Exercise materials
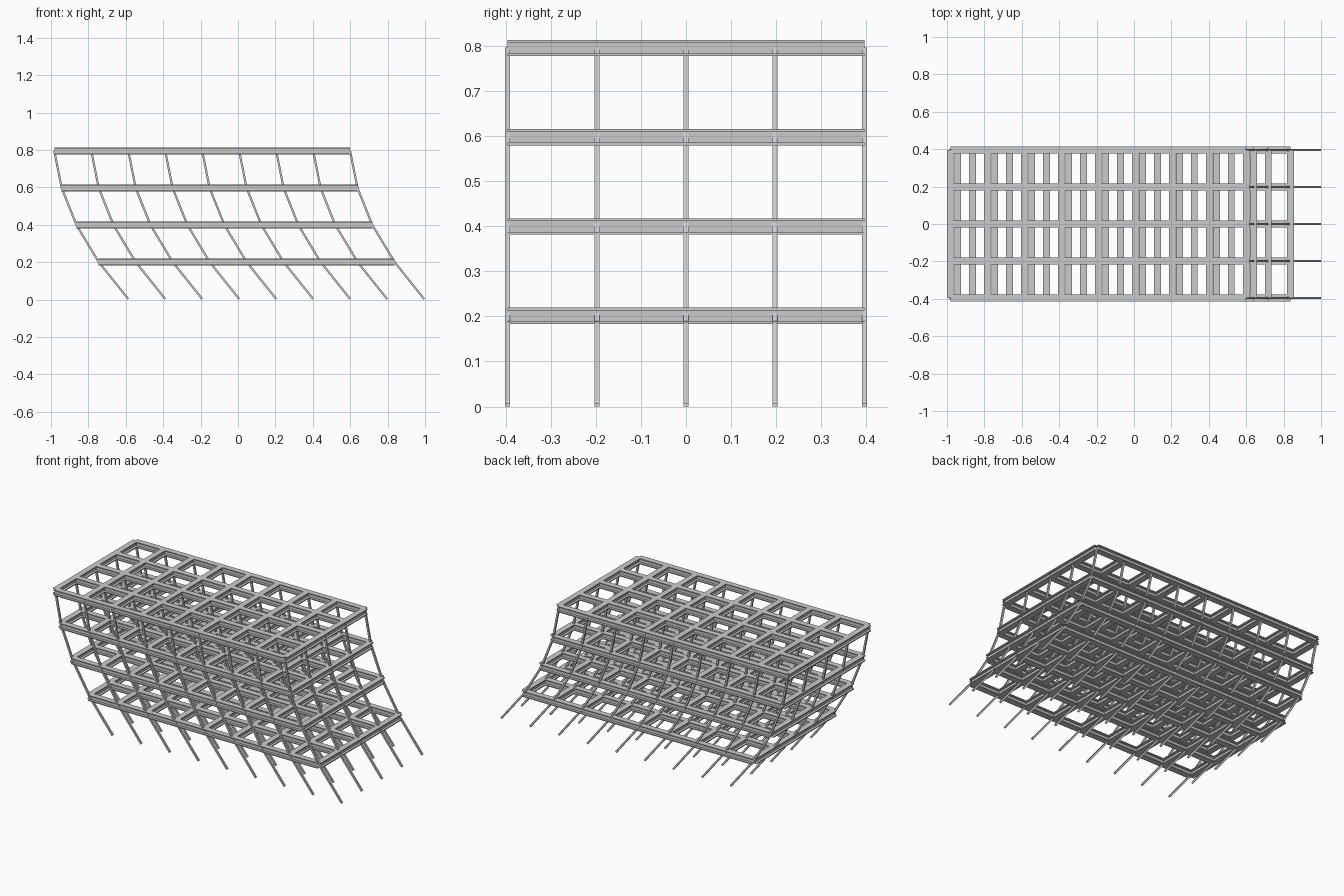
import bpy, bmesh
from mathutils import Vector

if "Cube" in bpy.data.objects:
    bpy.data.objects.remove(bpy.data.objects["Cube"])

S = 0.1977            # bay size and storey height
NX, NY, NZ = 8, 4, 4  # bays along x, bays along y, storeys
X0, Z0 = 0.995 - NX * S, 0.0035

# I-section for beams: width, depth, flange and web half sizes
W, F, T = 0.018, 0.012, 0.003
I_HALF = [(W, -W), (W, -F), (T, -F), (T, F), (W, F), (W, W)]
I_SECTION = I_HALF + [(-a, b) for a, b in reversed(I_HALF)]
# square section for columns
C = 0.0055
SQUARE = [(C, -C), (C, C), (-C, C), (-C, -C)]


def node(i, j, k):
    """Grid point of the frame; each storey leans less than the one below."""
    lean = sum(0.2 * (NZ - n) for n in range(k)) * S
    return Vector((X0 + i * S - lean, (j - NY / 2) * S, Z0 + k * S))


def sweep(bm, section, a, b, side):
    """Open-ended extrusion of a section from a to b."""
    up = (b - a).normalized().cross(side)
    if up.z < 0:
        up = -up
    ends = [[bm.verts.new(p + side * u + up * v) for u, v in section] for p in (a, b)]
    n = len(section)
    for q in range(n):
        r = (q + 1) % n
        bm.faces.new((ends[0][q], ends[0][r], ends[1][r], ends[1][q]))


def make(name, section, members, side):
    bm = bmesh.new()
    for a, b in members:
        sweep(bm, section, a, b, Vector(side))
    bmesh.ops.recalc_face_normals(bm, faces=bm.faces)
    me = bpy.data.meshes.new(name)
    bm.to_mesh(me)
    bm.free()
    bpy.context.collection.objects.link(bpy.data.objects.new(name, me))


for k in range(1, NZ + 1):
    # leaning columns of this storey
    make(f"columns_storey_{k}", SQUARE,
         [(node(i, j, k - 1), node(i, j, k)) for i in range(NX + 1) for j in range(NY + 1)],
         (0, 1, 0))
    # long floor beams
    make(f"long_beams_floor_{k}", I_SECTION,
         [(node(0, j, k), node(NX, j, k)) for j in range(NY + 1)], (0, 1, 0))
    # cross floor beams
    make(f"cross_beams_floor_{k}", I_SECTION,
         [(node(i, 0, k), node(i, NY, k)) for i in range(NX + 1)], (1, 0, 0))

The task
Restate all of the material word for word, leaving every picture out.

Completed task
import bpy, bmesh
from mathutils import Vector

if "Cube" in bpy.data.objects:
    bpy.data.objects.remove(bpy.data.objects["Cube"])

S = 0.1977            # bay size and storey height
NX, NY, NZ = 8, 4, 4  # bays along x, bays along y, storeys
X0, Z0 = 0.995 - NX * S, 0.0035

# I-section for beams: width, depth, flange and web half sizes
W, F, T = 0.018, 0.012, 0.003
I_HALF = [(W, -W), (W, -F), (T, -F), (T, F), (W, F), (W, W)]
I_SECTION = I_HALF + [(-a, b) for a, b in reversed(I_HALF)]
# square section for columns
C = 0.0055
SQUARE = [(C, -C), (C, C), (-C, C), (-C, -C)]


def node(i, j, k):
    """Grid point of the frame; each storey leans less than the one below."""
    lean = sum(0.2 * (NZ - n) for n in range(k)) * S
    return Vector((X0 + i * S - lean, (j - NY / 2) * S, Z0 + k * S))


def sweep(bm, section, a, b, side):
    """Open-ended extrusion of a section from a to b."""
    up = (b - a).normalized().cross(side)
    if up.z < 0:
        up = -up
    ends = [[bm.verts.new(p + side * u + up * v) for u, v in section] for p in (a, b)]
    n = len(section)
    for q in range(n):
        r = (q + 1) % n
        bm.faces.new((ends[0][q], ends[0][r], ends[1][r], ends[1][q]))


def make(name, section, members, side):
    bm = bmesh.new()
    for a, b in members:
        sweep(bm, section, a, b, Vector(side))
    bmesh.ops.recalc_face_normals(bm, faces=bm.faces)
    me = bpy.data.meshes.new(name)
    bm.to_mesh(me)
    bm.free()
    bpy.context.collection.objects.link(bpy.data.objects.new(name, me))


for k in range(1, NZ + 1):
    # leaning columns of this storey
    make(f"columns_storey_{k}", SQUARE,
         [(node(i, j, k - 1), node(i, j, k)) for i in range(NX + 1) for j in range(NY + 1)],
         (0, 1, 0))
    # long floor beams
    make(f"long_beams_floor_{k}", I_SECTION,
         [(node(0, j, k), node(NX, j, k)) for j in range(NY + 1)], (0, 1, 0))
    # cross floor beams
    make(f"cross_beams_floor_{k}", I_SECTION,
         [(node(i, 0, k), node(i, NY, k)) for i in range(NX + 1)], (1, 0, 0))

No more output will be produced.